Article courtesy of Abhijeet Patil | December 18, 2014 | The Times of India | Shared as educational material
KOLHAPUR: The civic administration has decided to undertake hydraulic modelling of the existing water supply network to draw a map of the pipeline network and identify the spots of frequent leakages. The mixing of sewage with water supply has lead to spurt in water-borne diseases, including cholera, in the city since the monsoon.
The hydraulic modelling of the water supply network consists conducting of the consumer survey, number of family members in each household, number of household and commercial water connections and hydro-testing of the existing water network. A digital map of the water network is then prepared in which the date generated through the surveys is superimposed on a GIS map.
“Most of the times, it is difficult to find the leakage point as both water supply and drainage pipes are underground. Through hydraulic modelling, we are going to conduct the hydro-testing of these pipes to verify the pressure sustainability capacity of the pipes and the need of their replacement,” said chief hydraulic engineer Manish Pawar.
A recent health department survey found that 13 of the 120 water samples collected from each of the four ward areas were contaminated due to the sewage water leaking into water supplying pipes. Most of the areas in C and E wards of the city have been receiving water contaminated with harmful bacteria.
“At present, we have replaced 50% of the old pipes in the city through the funds obtained from the Centre and the state government. The work has been started since last four years. It has, however, slowed down since last few months due to the lack of funds. Now, we are undertaking the work of hydraulic modelling of the water supply network, which will help plug the leakages and replace the old pipes,” said Pawar.
The civic administration has decided to take the help of the lab reports of contaminated water samples. The plan is to replace the pipes from those areas, where the instances of contamination have taken place since last six months.
“The reports have shown that the areas mostly in the old parts of the city, such as Rajarampuri, Shahupuri, Sane Guruji Vasahat and Sambhaji Nagar, have witnessed the water contamination. In the first phase, the pipes from these areas will be replaced,” he said.
At present, the total water distribution network of the city is about 900 kms. Almost one third of this network is 35 to 40 year old. The KMC has started replacing the old pipelines and it claims that it has replaced the old pipelines of around 150 kms.
Before drafting the work for replacing the old pipes, the civic administration has conducted the water audit of the network, which shows that the areas with higher consumption of water are prone to contamination due to leakages caused due to imbalanced water pressure. According to a status report drafted by the water supply network, since January this year around 230 cases of leakages have been found and the KMC has spent Rs 1.5 crore to plug them.
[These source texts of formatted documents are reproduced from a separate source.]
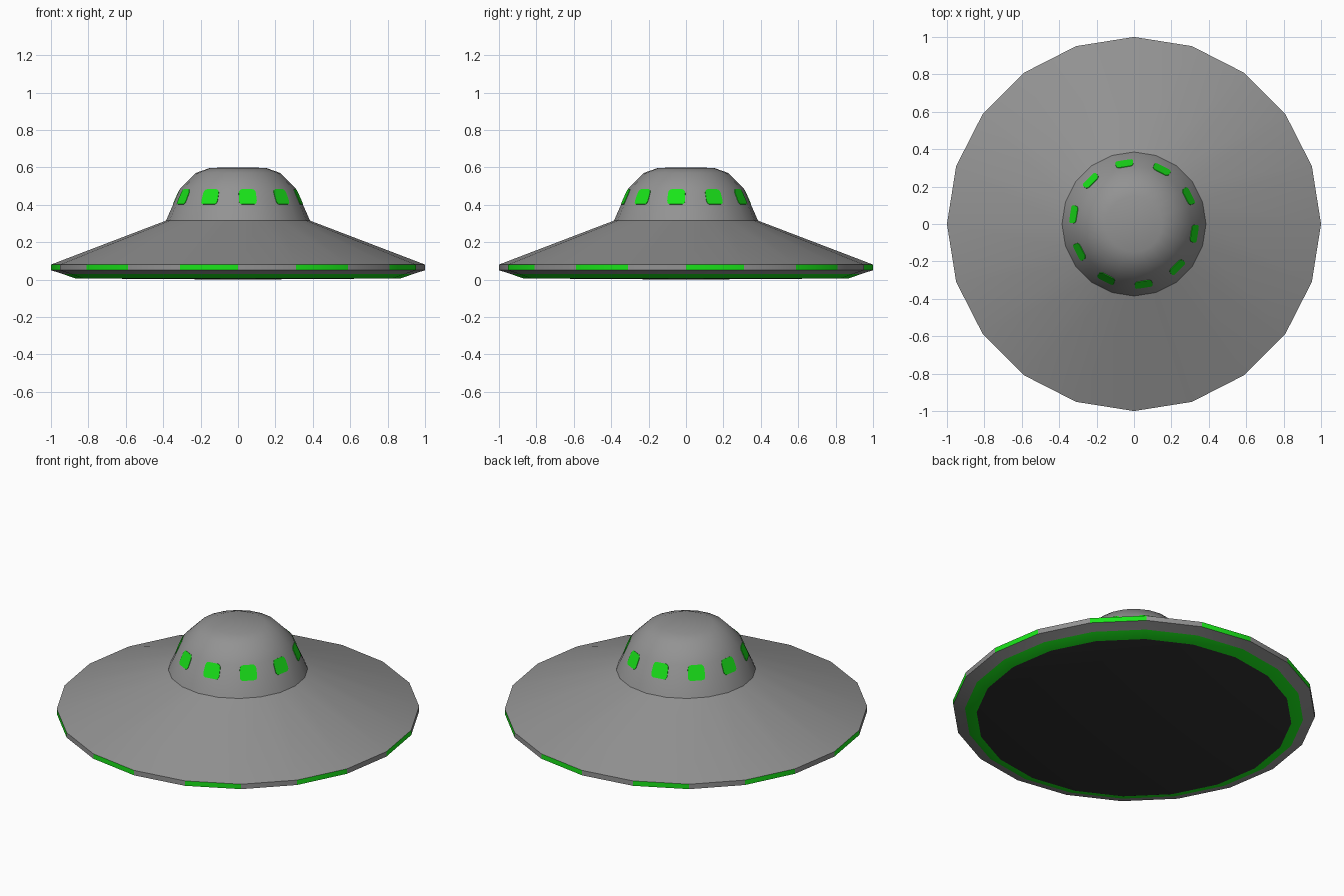
import bpy, bmesh, math
from mathutils import Vector

if "Cube" in bpy.data.objects:
    bpy.data.objects.remove(bpy.data.objects["Cube"])

SIDES = 20

def material(name, col):
    m = bpy.data.materials.new(name)
    m.diffuse_color = (*col, 1)
    m.use_nodes = True
    m.node_tree.nodes["Principled BSDF"].inputs["Base Color"].default_value = m.diffuse_color
    return m

grey = material("grey_metal", (0.29, 0.29, 0.29))
green = material("glow_green", (0.01, 0.78, 0.01))
black = material("dark_base", (0.03, 0.03, 0.03))
MATS = [grey, green, black]

def finish(name, bm, smooth=True):
    me = bpy.data.meshes.new(name)
    bm.normal_update()
    bm.to_mesh(me)
    bm.free()
    for m in MATS:
        me.materials.append(m)
    ob = bpy.data.objects.new(name, me)
    bpy.context.collection.objects.link(ob)
    if smooth:
        bpy.ops.object.select_all(action='DESELECT')
        ob.select_set(True)
        bpy.context.view_layer.objects.active = ob
        bpy.ops.object.shade_smooth_by_angle(angle=math.radians(30))
    return ob

def point(r, z, k):
    a = 2 * math.pi * k / SIDES
    return Vector((r * math.cos(a), r * math.sin(a), z))

def lathe(name, profile, rule):
    """Profile runs bottom to top; r = 0 closes an end to a point."""
    bm = bmesh.new()
    rings = []
    for r, z in profile:
        if r == 0:
            rings.append([bm.verts.new((0, 0, z))] * SIDES)
        else:
            rings.append([bm.verts.new(point(r, z, k)) for k in range(SIDES)])
    for i in range(len(rings) - 1):
        lo, hi = rings[i], rings[i + 1]
        for k in range(SIDES):
            n = (k + 1) % SIDES
            vs = list(dict.fromkeys([lo[k], lo[n], hi[n], hi[k]]))
            bm.faces.new(vs).material_index = rule(i, k)
    return finish(name, bm)

# saucer hull: black base, green ring, grey lip, rim with alternate lights, top slope
def hull_colour(i, k):
    if i == 0:
        return 2
    if i == 1:
        return 1
    if i == 3:
        return 1 if k % 2 == 0 else 0
    return 0

lathe("saucer_hull",
      [(0, 0.0), (0.87, 0.006), (0.935, 0.029), (1.0, 0.05),
       (1.0, 0.08), (0.385, 0.315)], hull_colour)

# cabin dome
LOW, HIGH = (0.385, 0.315), (0.31, 0.485)
lathe("cabin_dome", [LOW, HIGH, (0.225, 0.57), (0.15, 0.597), (0, 0.6)],
      lambda i, k: 0)

# rounded window plates on every second dome facet
bm = bmesh.new()
for k in range(1, SIDES, 2):
    a, b = point(*LOW, k), point(*LOW, k + 1)
    c, d = point(*HIGH, k + 1), point(*HIGH, k)
    normal = (b - a).cross(d - a).normalized()
    outline = []
    for cu, cv, start in ((0.80, 0.66, 0), (0.20, 0.66, 90), (0.20, 0.63, 180), (0.80, 0.63, 270)):
        cv = 0.86 if cv == 0.66 else 0.63
        for s in range(4):
            t = math.radians(start + 30 * s)
            u, v = cu + 0.16 * math.cos(t), cv + 0.12 * math.sin(t)
            outline.append(a.lerp(b, u).lerp(d.lerp(c, u), v))
    front = [bm.verts.new(p + normal * 0.003) for p in outline]
    back = [bm.verts.new(p - normal * 0.002) for p in outline]
    bm.faces.new(front)
    for i in range(len(front)):
        j = (i + 1) % len(front)
        bm.faces.new((back[i], back[j], front[j], front[i]))
for f in bm.faces:
    f.material_index = 1
finish("cabin_windows", bm, smooth=False)
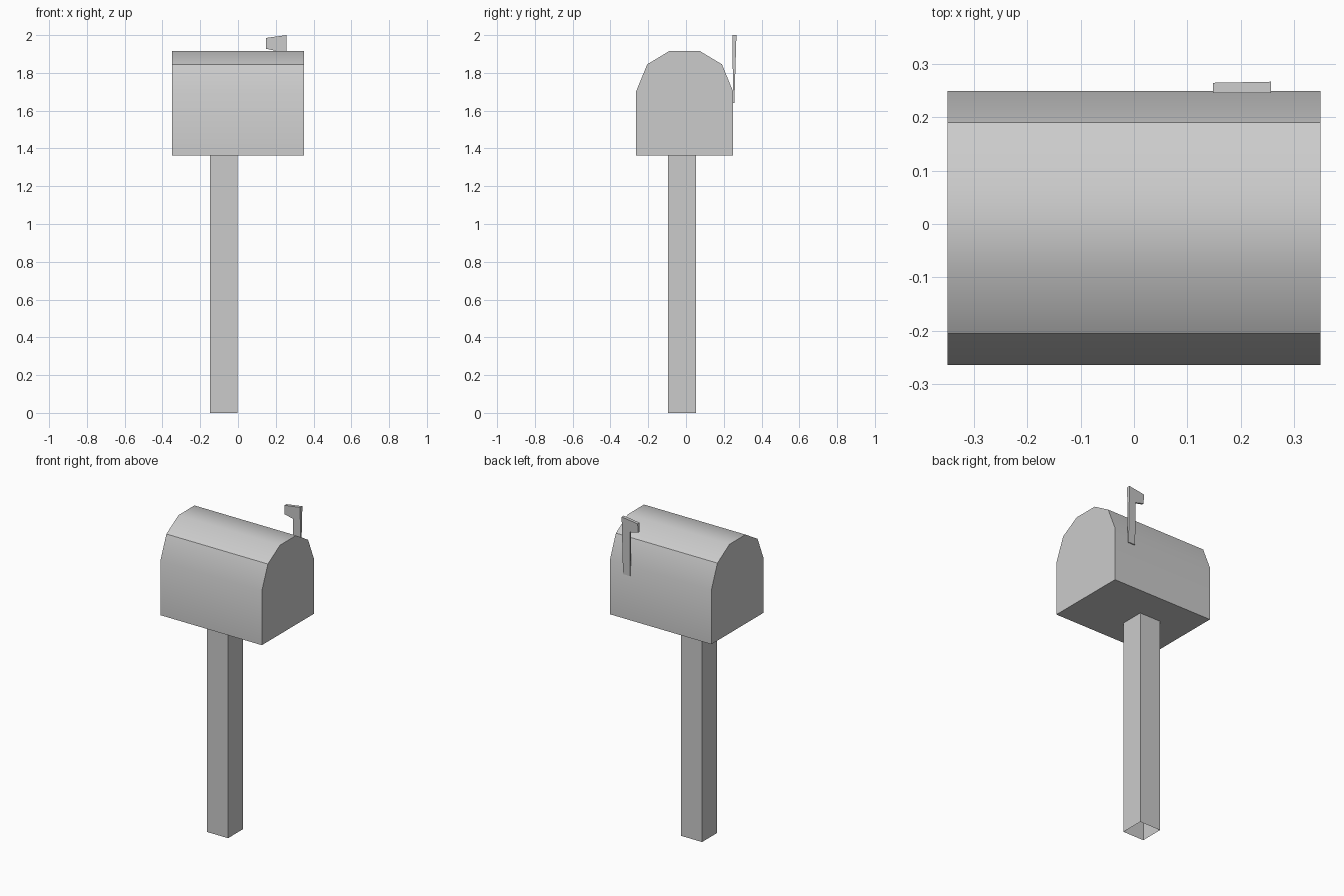
import bpy
from math import radians

if "Cube" in bpy.data.objects:
    bpy.data.objects.remove(bpy.data.objects["Cube"])


def prism(name, near, far, caps=True):
    """Join two matching outlines with side walls and optional end caps."""
    n = len(near)
    faces = [(i, (i + 1) % n, n + (i + 1) % n, n + i) for i in range(n)]
    if caps:
        faces += [tuple(reversed(range(n))), tuple(range(n, 2 * n))]
    mesh = bpy.data.meshes.new(name)
    mesh.from_pydata(near + far, [], faces)
    obj = bpy.data.objects.new(name, mesh)
    bpy.context.collection.objects.link(obj)
    return obj


# Post: square tube, open at the ends
square = [(-0.148, -0.095), (-0.002, -0.095), (-0.002, 0.053), (-0.148, 0.053)]
prism("post", [(x, y, 0) for x, y in square],
      [(x, y, 1.362) for x, y in square], caps=False)

# Box: half profile mirrored about its own centre line, extruded along x
cy = -0.0075
half = [(0.2575, 1.362), (0.2575, 1.70), (0.198, 1.845), (0.079, 1.917)]
profile = [(cy + y, z) for y, z in half] + [(cy - y, z) for y, z in reversed(half)]
box = prism("mailbox_body", [(-0.35, y, z) for y, z in profile],
            [(0.35, y, z) for y, z in profile])
bpy.context.view_layer.objects.active = box
box.select_set(True)
bpy.ops.object.shade_smooth_by_angle(angle=radians(34))

# Flag: L-shaped outline with thickness, as (x, z, front y, back y)
outline = [(0.206, 1.64, 0.249, 0.256), (0.255, 1.64, 0.249, 0.256),
           (0.257, 2.0, 0.246, 0.267), (0.148, 1.985, 0.246, 0.265),
           (0.148, 1.928, 0.248, 0.260), (0.206, 1.915, 0.248, 0.258)]
prism("signal_flag", [(x, a, z) for x, z, a, b in outline],
      [(x, b, z) for x, z, a, b in outline])

# Make all normals face outward
for obj in bpy.context.collection.objects:
    bpy.context.view_layer.objects.active = obj
    bpy.ops.object.mode_set(mode='EDIT')
    bpy.ops.mesh.select_all(action='SELECT')
    bpy.ops.mesh.normals_make_consistent(inside=False)
    bpy.ops.object.mode_set(mode='OBJECT')
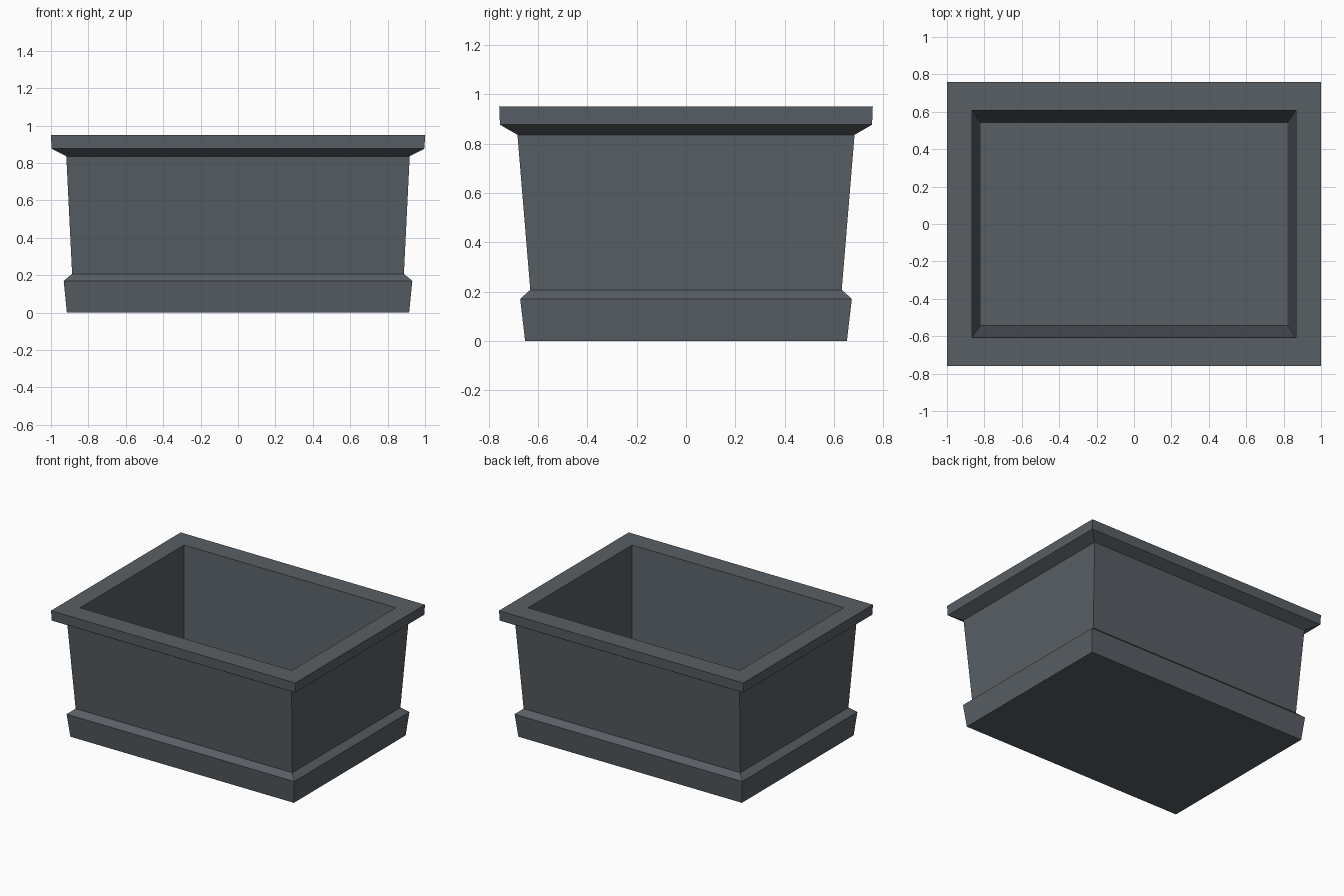
import bpy
import bmesh

cube = bpy.data.objects.get("Cube")
if cube:
    bpy.data.objects.remove(cube, do_unlink=True)

# Slate grey stone
stone = bpy.data.materials.new("slate_grey")
stone.use_nodes = True
colour = (0.098, 0.114, 0.130, 1.0)
stone.diffuse_color = colour
bsdf = next(n for n in stone.node_tree.nodes if n.type == "BSDF_PRINCIPLED")
bsdf.inputs["Base Color"].default_value = colour
bsdf.inputs["Roughness"].default_value = 0.8

# Rectangular profile of the trough: half width, half depth, height
profile = [
    (0.915, 0.653, 0.0),    # underside
    (0.932, 0.673, 0.17),   # plinth top edge
    (0.887, 0.632, 0.207),  # plinth ledge
    (0.918, 0.684, 0.836),  # outer wall top
    (0.997, 0.755, 0.877),  # rim lower edge
    (1.0, 0.758, 0.95),     # rim outer edge
    (0.867, 0.608, 0.95),   # rim inner edge
    (0.82, 0.542, 0.15),    # inner floor
]

bm = bmesh.new()
corners = [(-1, -1), (1, -1), (1, 1), (-1, 1)]
rings = [[bm.verts.new((sx * hx, sy * hy, z)) for sx, sy in corners]
         for hx, hy, z in profile]

# Walls between neighbouring rings, then the underside and the inner floor
for low, high in zip(rings, rings[1:]):
    for i in range(4):
        j = (i + 1) % 4
        bm.faces.new((low[i], low[j], high[j], high[i]))
bm.faces.new(rings[0][::-1])
bm.faces.new(rings[-1])
bmesh.ops.recalc_face_normals(bm, faces=bm.faces)

mesh = bpy.data.meshes.new("planter_box")
bm.to_mesh(mesh)
bm.free()
mesh.materials.append(stone)
planter = bpy.data.objects.new("planter_box", mesh)
bpy.context.collection.objects.link(planter)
According to the vision document of city development plan drafted in 2011 to meet the needs of the city for next 30 years, about 30% of the water distribution system is outdated due to which the city is facing the problems of contamination due to leakages. The plan also states that along with the contamination the poor treatment facilities at the Bawada water treatment work which supplies water to the ‘E’ ward area where around 50% of the population resides needs to improvise.
Environmentalist Uday Gaikwad said the real issue before the civic administration is that they do not have the maps of the water supply network and therefore could not undertake the work to replace the old pipes.
“We have suggested that the civic administration should undertake the work from the areas, where frequent water contamination is observed and should not undertake any new water supply work till the work to replace old pipes is completed,” he said.